▶ [ASSIGNMENT]
For the records that follow, give the number of lines in which the word "append" occurs, with nothing added.

=== DATA FOR ANALYSIS ===

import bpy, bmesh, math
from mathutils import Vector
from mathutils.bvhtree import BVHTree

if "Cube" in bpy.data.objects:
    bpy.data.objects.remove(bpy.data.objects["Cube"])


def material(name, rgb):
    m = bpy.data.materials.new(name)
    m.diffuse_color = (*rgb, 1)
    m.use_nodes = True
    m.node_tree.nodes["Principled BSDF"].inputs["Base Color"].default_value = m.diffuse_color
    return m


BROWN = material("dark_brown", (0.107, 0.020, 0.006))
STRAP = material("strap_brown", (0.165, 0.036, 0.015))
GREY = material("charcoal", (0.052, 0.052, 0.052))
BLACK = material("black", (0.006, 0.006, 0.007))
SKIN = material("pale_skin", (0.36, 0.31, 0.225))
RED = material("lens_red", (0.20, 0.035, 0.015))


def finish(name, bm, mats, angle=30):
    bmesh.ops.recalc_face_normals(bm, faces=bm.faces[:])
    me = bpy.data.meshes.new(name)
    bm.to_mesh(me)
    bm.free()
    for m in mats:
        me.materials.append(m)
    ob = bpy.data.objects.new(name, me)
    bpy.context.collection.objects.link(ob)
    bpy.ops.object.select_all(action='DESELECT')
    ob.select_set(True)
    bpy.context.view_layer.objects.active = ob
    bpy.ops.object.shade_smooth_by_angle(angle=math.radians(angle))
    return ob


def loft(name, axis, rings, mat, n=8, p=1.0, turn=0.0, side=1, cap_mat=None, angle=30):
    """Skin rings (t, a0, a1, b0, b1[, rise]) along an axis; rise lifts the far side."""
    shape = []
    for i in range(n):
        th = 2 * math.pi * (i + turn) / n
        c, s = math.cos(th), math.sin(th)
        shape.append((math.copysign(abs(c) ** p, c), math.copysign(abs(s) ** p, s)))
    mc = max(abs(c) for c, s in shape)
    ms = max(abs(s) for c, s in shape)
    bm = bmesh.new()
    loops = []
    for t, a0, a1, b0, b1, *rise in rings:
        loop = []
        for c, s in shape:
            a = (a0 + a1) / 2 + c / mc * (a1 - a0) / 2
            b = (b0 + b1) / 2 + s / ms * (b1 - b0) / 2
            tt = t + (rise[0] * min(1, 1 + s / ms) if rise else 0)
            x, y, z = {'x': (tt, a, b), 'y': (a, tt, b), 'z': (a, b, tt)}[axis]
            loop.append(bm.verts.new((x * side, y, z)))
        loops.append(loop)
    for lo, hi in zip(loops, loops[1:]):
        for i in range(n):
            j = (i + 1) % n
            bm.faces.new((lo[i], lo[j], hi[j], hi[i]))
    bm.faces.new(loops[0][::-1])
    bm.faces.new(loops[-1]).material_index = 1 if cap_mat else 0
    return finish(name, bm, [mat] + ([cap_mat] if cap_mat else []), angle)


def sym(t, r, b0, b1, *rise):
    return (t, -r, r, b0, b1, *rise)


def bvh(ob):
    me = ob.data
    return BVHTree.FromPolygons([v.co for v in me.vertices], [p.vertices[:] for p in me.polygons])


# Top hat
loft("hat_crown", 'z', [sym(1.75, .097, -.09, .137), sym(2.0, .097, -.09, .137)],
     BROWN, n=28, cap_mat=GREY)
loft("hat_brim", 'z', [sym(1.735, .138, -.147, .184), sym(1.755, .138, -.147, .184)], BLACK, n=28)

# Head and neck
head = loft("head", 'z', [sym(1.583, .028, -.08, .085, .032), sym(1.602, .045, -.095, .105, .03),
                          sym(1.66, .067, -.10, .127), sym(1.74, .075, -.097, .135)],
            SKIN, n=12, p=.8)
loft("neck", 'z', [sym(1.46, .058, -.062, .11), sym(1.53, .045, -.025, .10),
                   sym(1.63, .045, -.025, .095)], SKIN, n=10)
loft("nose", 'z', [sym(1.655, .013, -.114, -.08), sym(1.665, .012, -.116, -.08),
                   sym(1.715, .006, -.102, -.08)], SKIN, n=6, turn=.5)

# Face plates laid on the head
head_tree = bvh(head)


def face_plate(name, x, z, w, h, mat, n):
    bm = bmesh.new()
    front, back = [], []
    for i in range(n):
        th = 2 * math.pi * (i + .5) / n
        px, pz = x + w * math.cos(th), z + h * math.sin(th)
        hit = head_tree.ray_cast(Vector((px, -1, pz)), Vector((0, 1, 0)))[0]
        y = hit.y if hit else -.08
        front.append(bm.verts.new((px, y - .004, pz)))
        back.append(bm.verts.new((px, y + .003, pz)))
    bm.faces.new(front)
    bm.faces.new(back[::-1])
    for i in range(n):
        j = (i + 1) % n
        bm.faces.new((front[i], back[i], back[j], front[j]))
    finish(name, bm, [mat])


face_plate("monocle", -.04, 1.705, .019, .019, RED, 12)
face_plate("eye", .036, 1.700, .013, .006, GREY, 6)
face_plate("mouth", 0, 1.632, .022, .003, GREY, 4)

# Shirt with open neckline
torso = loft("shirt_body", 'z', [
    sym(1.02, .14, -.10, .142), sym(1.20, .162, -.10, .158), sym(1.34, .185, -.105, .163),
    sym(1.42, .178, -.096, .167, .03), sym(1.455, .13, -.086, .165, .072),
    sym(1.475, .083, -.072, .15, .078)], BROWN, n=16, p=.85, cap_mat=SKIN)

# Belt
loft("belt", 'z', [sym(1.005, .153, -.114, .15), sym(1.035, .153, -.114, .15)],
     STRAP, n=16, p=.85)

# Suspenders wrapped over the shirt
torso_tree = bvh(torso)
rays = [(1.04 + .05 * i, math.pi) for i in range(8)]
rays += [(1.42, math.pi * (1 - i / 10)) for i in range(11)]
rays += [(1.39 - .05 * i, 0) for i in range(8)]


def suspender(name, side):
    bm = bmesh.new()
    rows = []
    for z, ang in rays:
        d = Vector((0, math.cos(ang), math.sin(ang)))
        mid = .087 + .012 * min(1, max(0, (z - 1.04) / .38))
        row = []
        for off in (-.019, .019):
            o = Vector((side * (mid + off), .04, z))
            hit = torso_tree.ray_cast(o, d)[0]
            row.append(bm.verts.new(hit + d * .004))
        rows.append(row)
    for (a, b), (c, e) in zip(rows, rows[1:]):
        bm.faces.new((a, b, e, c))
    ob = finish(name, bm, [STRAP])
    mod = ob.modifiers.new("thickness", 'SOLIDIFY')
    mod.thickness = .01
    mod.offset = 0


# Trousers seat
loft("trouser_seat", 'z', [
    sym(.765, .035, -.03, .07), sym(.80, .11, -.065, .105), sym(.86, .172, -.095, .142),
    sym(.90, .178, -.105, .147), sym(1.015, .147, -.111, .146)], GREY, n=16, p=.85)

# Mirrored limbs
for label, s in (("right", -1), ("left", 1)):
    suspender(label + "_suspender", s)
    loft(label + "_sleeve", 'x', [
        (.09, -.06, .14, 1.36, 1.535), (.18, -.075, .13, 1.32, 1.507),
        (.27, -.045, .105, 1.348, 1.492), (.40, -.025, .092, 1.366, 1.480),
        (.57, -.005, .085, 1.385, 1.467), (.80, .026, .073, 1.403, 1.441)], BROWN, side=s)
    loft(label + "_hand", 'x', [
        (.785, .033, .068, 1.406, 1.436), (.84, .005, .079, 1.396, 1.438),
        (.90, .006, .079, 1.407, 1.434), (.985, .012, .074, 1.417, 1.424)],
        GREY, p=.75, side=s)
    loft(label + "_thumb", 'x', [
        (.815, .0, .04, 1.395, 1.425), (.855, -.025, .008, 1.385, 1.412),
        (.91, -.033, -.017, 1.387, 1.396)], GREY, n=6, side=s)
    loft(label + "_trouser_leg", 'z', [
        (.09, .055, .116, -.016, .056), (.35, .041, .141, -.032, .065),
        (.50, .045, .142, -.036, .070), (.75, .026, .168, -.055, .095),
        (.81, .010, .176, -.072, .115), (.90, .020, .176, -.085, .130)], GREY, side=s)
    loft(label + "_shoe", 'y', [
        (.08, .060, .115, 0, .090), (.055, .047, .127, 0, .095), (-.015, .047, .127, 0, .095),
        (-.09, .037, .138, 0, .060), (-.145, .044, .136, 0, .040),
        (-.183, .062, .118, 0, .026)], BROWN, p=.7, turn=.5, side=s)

===

▶ [YOUR RESPONSE]
8